== EXERCISE ==
Working through the lines below, return each one that holds "Vector".

Collected data entries
##########
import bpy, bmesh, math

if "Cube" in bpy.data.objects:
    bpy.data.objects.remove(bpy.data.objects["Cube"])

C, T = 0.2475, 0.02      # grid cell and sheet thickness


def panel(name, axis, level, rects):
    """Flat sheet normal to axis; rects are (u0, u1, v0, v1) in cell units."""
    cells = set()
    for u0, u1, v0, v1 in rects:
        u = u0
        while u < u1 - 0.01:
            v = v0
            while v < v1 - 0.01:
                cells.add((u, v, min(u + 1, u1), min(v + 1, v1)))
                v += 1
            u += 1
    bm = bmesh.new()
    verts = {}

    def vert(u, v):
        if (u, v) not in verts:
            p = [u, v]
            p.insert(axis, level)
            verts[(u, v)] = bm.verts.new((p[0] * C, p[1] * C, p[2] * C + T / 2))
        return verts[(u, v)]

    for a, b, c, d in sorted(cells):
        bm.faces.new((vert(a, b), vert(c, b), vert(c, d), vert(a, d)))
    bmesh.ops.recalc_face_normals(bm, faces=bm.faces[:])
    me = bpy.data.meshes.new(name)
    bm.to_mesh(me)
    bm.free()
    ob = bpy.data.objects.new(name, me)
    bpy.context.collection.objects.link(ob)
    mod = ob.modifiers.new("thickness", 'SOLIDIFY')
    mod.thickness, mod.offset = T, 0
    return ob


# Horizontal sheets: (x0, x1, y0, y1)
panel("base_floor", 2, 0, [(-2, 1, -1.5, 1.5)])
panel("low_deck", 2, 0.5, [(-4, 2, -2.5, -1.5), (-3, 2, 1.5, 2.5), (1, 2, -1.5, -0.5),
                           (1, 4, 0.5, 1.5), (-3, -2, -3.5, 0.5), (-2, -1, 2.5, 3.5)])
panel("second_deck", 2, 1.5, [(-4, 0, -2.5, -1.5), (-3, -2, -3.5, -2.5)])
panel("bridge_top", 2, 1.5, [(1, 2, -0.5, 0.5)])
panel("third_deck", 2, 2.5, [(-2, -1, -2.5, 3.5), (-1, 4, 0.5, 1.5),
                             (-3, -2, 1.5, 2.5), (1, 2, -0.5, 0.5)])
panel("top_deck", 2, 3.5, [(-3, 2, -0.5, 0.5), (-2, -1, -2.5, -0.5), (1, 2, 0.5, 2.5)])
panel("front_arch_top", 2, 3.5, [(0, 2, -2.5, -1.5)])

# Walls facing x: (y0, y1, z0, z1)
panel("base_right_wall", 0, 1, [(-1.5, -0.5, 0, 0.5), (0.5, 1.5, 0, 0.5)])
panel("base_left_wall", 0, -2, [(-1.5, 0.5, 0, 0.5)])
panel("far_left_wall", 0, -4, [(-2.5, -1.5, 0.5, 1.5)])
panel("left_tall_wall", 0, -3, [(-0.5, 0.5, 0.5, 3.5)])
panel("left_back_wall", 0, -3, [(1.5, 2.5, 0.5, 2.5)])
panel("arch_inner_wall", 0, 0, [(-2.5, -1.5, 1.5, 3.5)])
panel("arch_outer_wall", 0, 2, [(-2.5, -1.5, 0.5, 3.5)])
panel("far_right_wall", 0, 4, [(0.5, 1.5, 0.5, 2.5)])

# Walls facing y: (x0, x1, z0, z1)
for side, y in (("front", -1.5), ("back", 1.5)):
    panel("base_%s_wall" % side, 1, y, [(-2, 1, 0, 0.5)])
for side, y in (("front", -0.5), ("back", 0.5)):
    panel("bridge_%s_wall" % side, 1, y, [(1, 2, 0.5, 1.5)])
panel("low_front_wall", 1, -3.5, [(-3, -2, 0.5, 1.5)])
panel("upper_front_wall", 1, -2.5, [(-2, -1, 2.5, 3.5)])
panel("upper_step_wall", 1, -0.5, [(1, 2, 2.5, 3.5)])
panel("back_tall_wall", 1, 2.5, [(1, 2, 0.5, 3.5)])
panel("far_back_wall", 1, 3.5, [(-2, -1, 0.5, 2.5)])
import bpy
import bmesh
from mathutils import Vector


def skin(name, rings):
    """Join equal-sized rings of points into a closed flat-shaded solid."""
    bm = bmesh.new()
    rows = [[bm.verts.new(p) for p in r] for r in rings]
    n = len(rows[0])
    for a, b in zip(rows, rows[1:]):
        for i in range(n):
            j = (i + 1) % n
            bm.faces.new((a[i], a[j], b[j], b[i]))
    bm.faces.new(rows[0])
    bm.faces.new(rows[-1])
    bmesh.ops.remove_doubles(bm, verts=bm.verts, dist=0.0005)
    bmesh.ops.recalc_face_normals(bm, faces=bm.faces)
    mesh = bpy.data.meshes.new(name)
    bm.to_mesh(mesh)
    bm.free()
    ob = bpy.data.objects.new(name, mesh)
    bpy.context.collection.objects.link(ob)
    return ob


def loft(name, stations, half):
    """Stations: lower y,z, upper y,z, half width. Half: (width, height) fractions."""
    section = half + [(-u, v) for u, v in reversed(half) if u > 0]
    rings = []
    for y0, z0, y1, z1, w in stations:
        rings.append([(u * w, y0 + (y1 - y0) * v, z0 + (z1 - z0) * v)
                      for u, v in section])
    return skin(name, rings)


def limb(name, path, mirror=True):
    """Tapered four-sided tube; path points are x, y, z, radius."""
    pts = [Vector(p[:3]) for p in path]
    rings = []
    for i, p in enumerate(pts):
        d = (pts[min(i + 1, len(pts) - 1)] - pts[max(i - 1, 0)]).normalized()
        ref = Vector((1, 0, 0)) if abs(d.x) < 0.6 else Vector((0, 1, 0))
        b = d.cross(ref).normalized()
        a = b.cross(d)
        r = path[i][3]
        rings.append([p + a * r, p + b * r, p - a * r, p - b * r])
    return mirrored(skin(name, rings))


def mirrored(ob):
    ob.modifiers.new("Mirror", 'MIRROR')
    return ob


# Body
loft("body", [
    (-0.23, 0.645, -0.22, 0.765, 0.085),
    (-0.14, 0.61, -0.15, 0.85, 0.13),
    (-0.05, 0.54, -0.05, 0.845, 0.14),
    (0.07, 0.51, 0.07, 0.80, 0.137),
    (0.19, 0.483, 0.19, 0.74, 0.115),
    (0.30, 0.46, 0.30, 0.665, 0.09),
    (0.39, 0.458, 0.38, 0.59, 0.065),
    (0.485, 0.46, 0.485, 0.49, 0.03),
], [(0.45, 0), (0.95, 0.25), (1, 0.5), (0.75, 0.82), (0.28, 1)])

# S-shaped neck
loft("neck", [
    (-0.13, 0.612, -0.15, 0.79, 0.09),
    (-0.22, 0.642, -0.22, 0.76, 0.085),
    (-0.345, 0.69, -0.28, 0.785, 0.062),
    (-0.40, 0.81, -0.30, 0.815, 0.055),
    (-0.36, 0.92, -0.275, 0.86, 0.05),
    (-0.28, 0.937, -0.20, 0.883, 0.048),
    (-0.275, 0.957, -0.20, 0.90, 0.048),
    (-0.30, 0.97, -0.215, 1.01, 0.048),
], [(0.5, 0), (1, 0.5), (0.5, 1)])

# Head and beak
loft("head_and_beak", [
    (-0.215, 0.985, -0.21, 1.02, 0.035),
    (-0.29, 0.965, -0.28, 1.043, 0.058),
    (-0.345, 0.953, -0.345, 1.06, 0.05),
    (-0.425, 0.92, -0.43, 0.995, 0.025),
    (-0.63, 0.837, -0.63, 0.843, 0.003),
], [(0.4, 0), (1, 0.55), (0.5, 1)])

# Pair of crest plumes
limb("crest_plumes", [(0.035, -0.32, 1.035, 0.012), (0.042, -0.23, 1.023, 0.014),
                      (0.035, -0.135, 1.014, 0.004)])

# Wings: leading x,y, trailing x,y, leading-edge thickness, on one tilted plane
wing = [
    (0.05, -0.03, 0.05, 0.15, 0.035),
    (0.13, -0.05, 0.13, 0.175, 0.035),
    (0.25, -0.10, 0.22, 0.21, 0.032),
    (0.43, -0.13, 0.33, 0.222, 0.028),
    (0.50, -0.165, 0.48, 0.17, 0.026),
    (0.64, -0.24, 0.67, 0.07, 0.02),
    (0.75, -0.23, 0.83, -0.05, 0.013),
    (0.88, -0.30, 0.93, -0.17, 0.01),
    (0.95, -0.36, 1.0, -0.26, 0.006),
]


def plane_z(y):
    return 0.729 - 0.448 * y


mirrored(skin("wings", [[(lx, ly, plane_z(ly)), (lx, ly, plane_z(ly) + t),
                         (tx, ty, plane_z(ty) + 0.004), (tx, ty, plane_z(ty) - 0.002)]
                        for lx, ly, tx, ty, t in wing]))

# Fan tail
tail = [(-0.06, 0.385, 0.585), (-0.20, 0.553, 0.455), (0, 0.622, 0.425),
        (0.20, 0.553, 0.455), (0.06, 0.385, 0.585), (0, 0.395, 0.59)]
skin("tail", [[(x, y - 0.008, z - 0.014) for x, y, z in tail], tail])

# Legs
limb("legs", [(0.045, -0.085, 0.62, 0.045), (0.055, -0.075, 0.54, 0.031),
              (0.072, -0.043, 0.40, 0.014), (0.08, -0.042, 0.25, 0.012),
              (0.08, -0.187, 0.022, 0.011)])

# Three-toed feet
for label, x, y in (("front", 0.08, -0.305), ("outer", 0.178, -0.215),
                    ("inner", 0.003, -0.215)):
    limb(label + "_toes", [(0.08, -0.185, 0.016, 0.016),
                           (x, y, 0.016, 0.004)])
##########
== ANSWER SECTION ==
from mathutils import Vector
    pts = [Vector(p[:3]) for p in path]
        ref = Vector((1, 0, 0)) if abs(d.x) < 0.6 else Vector((0, 1, 0))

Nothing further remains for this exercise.